(Source texts of formatted documents)
★ ★ ★
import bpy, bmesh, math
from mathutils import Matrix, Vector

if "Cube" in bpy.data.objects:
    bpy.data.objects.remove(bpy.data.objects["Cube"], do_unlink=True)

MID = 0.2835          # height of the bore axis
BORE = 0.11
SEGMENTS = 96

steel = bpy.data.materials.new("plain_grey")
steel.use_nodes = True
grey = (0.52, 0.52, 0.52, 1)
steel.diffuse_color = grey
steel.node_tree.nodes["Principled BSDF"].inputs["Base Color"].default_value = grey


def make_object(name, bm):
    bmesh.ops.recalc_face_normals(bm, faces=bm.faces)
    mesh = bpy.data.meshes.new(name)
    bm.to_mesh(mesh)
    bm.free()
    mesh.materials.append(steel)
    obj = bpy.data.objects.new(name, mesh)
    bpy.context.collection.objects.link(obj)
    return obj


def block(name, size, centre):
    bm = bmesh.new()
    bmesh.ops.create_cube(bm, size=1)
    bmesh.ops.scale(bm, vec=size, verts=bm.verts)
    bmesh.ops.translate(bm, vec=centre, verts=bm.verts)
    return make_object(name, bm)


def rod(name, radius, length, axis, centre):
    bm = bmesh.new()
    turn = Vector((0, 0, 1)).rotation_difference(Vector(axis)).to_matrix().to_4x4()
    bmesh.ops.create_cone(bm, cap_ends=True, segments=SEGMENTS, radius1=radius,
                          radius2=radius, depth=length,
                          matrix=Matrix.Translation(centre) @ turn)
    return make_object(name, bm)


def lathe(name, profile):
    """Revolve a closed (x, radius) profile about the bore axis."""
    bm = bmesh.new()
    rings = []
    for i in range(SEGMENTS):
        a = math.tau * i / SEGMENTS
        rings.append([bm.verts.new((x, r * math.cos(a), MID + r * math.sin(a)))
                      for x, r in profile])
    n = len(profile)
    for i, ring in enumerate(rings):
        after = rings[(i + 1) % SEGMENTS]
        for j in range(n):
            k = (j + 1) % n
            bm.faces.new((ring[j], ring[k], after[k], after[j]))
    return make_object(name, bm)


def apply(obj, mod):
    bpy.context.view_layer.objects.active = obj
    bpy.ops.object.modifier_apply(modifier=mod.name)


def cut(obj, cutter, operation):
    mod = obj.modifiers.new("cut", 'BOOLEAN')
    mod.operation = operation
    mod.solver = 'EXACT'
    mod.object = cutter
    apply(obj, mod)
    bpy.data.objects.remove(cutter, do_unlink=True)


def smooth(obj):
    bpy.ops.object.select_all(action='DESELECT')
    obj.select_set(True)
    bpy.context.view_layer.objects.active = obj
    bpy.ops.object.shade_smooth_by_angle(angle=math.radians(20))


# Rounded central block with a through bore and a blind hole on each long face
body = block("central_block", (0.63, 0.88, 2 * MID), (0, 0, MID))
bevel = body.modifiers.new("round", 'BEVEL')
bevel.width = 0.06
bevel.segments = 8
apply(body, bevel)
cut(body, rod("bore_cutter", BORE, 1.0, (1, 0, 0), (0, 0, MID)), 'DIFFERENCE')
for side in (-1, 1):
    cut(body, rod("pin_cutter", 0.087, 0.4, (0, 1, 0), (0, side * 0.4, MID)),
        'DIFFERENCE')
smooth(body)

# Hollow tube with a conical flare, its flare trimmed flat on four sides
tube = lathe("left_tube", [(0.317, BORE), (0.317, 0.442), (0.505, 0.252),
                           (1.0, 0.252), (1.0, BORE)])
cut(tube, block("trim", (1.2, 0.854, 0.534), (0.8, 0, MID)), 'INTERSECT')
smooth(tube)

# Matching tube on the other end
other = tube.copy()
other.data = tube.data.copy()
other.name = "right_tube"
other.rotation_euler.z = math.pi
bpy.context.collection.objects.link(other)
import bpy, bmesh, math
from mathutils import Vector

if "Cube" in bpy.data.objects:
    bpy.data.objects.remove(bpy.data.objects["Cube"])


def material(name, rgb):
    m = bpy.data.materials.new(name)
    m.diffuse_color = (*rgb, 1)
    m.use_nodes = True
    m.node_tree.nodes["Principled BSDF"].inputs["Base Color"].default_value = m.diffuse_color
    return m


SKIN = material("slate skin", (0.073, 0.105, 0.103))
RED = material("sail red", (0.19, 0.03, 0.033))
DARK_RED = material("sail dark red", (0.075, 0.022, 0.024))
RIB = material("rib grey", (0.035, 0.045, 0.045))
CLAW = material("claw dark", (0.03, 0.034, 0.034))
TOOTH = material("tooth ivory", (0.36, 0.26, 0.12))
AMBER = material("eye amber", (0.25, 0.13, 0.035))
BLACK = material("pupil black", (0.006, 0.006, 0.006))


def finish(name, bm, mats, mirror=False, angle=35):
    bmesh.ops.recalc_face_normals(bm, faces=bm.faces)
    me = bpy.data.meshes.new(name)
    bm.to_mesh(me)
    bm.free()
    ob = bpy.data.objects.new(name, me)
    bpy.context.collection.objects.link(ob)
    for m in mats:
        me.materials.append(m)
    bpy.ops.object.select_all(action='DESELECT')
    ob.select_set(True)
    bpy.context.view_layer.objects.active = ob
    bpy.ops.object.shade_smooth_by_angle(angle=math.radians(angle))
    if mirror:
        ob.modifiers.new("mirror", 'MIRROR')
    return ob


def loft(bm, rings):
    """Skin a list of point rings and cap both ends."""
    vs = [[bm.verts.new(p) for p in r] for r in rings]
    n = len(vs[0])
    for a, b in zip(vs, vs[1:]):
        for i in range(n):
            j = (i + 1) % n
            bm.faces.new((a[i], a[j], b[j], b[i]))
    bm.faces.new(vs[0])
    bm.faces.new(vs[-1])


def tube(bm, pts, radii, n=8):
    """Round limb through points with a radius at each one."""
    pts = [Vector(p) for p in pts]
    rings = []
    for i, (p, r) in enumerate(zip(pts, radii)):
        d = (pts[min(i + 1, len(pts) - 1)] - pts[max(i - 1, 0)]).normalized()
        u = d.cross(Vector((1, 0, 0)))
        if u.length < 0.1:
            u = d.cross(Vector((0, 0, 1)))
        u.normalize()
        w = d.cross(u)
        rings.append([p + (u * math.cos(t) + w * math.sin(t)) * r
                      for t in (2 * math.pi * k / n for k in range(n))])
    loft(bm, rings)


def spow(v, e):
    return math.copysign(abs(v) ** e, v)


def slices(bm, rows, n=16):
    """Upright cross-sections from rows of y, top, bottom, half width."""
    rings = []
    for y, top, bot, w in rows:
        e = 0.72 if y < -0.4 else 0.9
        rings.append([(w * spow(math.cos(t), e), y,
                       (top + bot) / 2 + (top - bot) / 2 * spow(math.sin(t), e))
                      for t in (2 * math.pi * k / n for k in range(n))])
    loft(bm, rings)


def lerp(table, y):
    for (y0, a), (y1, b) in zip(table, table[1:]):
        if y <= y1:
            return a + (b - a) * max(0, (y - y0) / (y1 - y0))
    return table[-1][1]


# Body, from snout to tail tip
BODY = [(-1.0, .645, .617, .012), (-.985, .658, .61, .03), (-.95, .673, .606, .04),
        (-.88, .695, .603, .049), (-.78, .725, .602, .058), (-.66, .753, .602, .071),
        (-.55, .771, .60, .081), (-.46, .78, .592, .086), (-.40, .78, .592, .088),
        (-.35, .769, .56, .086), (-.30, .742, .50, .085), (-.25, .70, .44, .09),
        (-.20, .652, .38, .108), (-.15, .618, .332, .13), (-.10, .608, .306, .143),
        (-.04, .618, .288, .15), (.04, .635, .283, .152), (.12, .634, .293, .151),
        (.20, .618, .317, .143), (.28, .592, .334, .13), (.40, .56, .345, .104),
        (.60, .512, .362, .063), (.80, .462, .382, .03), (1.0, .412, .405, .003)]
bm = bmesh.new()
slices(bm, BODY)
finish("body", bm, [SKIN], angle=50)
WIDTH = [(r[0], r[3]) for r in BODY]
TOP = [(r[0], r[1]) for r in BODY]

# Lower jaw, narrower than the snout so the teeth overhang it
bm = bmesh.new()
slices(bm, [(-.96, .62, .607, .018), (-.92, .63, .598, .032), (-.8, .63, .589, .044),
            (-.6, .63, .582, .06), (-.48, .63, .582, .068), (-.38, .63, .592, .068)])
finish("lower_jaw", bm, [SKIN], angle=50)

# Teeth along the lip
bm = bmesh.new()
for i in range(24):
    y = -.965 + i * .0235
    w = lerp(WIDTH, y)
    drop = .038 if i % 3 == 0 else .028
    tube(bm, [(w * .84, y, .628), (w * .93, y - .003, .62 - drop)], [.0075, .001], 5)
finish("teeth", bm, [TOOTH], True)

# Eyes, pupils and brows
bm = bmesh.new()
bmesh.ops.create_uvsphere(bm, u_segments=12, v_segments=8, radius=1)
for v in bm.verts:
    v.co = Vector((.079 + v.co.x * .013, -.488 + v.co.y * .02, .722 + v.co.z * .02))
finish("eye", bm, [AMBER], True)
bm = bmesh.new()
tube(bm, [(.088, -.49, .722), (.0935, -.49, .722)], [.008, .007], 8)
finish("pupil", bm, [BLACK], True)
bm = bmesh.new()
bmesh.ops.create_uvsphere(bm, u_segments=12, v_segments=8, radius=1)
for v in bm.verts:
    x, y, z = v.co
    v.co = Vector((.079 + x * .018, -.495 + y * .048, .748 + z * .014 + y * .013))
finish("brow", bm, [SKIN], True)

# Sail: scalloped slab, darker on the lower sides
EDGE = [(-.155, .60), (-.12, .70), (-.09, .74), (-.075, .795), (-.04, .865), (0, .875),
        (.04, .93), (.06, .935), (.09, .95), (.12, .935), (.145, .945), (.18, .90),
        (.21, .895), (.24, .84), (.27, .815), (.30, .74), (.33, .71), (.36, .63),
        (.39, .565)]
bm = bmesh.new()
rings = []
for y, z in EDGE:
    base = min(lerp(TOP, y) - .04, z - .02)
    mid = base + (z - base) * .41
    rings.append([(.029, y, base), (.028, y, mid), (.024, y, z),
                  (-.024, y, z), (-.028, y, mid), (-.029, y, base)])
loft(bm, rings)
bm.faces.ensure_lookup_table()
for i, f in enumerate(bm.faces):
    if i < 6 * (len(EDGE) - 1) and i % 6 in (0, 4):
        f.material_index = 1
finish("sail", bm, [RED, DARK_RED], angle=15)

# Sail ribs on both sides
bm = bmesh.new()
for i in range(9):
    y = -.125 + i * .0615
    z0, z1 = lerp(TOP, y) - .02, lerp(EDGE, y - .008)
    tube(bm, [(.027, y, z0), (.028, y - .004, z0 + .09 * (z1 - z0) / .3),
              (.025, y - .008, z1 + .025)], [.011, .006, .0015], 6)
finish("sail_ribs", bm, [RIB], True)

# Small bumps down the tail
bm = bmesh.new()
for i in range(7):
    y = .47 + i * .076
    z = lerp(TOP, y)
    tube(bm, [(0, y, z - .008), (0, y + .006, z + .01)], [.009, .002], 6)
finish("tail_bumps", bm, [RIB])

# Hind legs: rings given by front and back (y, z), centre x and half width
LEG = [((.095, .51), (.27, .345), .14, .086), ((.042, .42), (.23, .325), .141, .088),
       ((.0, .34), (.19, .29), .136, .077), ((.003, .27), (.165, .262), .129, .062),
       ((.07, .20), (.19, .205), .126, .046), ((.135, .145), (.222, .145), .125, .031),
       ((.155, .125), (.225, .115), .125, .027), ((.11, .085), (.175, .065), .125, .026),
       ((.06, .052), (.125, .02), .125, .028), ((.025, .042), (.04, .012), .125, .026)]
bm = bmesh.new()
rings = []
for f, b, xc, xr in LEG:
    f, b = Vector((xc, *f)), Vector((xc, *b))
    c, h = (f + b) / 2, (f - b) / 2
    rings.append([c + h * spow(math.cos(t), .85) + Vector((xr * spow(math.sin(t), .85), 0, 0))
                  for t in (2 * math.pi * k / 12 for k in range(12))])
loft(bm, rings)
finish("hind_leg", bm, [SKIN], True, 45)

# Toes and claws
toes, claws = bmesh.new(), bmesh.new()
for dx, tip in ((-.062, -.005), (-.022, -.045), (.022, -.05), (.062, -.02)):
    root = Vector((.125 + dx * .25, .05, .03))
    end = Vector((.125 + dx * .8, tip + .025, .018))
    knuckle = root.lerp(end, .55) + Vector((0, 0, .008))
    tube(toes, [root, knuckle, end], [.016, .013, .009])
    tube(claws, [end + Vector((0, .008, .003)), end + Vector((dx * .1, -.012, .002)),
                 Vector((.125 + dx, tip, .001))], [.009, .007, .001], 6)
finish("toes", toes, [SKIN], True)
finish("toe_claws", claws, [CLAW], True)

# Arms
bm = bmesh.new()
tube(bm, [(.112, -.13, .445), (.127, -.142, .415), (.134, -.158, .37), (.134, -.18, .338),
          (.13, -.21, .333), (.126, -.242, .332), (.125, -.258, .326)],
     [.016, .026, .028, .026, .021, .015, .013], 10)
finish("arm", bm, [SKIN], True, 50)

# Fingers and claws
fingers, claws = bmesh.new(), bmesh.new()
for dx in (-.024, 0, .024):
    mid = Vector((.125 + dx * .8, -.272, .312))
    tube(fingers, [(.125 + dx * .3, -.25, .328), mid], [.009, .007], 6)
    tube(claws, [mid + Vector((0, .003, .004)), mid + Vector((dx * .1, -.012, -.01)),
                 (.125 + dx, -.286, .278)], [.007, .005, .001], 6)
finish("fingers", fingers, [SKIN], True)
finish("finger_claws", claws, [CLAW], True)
★ ★ ★
Going down from the first line of the entries above, restate each line word for word until the line holding "rings.append([bm.verts.new((x, r *" is done.

• Result:
import bpy, bmesh, math
from mathutils import Matrix, Vector

if "Cube" in bpy.data.objects:
    bpy.data.objects.remove(bpy.data.objects["Cube"], do_unlink=True)

MID = 0.2835          # height of the bore axis
BORE = 0.11
SEGMENTS = 96

steel = bpy.data.materials.new("plain_grey")
steel.use_nodes = True
grey = (0.52, 0.52, 0.52, 1)
steel.diffuse_color = grey
steel.node_tree.nodes["Principled BSDF"].inputs["Base Color"].default_value = grey


def make_object(name, bm):
    bmesh.ops.recalc_face_normals(bm, faces=bm.faces)
    mesh = bpy.data.meshes.new(name)
    bm.to_mesh(mesh)
    bm.free()
    mesh.materials.append(steel)
    obj = bpy.data.objects.new(name, mesh)
    bpy.context.collection.objects.link(obj)
    return obj


def block(name, size, centre):
    bm = bmesh.new()
    bmesh.ops.create_cube(bm, size=1)
    bmesh.ops.scale(bm, vec=size, verts=bm.verts)
    bmesh.ops.translate(bm, vec=centre, verts=bm.verts)
    return make_object(name, bm)


def rod(name, radius, length, axis, centre):
    bm = bmesh.new()
    turn = Vector((0, 0, 1)).rotation_difference(Vector(axis)).to_matrix().to_4x4()
    bmesh.ops.create_cone(bm, cap_ends=True, segments=SEGMENTS, radius1=radius,
                          radius2=radius, depth=length,
                          matrix=Matrix.Translation(centre) @ turn)
    return make_object(name, bm)


def lathe(name, profile):
    """Revolve a closed (x, radius) profile about the bore axis."""
    bm = bmesh.new()
    rings = []
    for i in range(SEGMENTS):
        a = math.tau * i / SEGMENTS
        rings.append([bm.verts.new((x, r * math.cos(a), MID + r * math.sin(a)))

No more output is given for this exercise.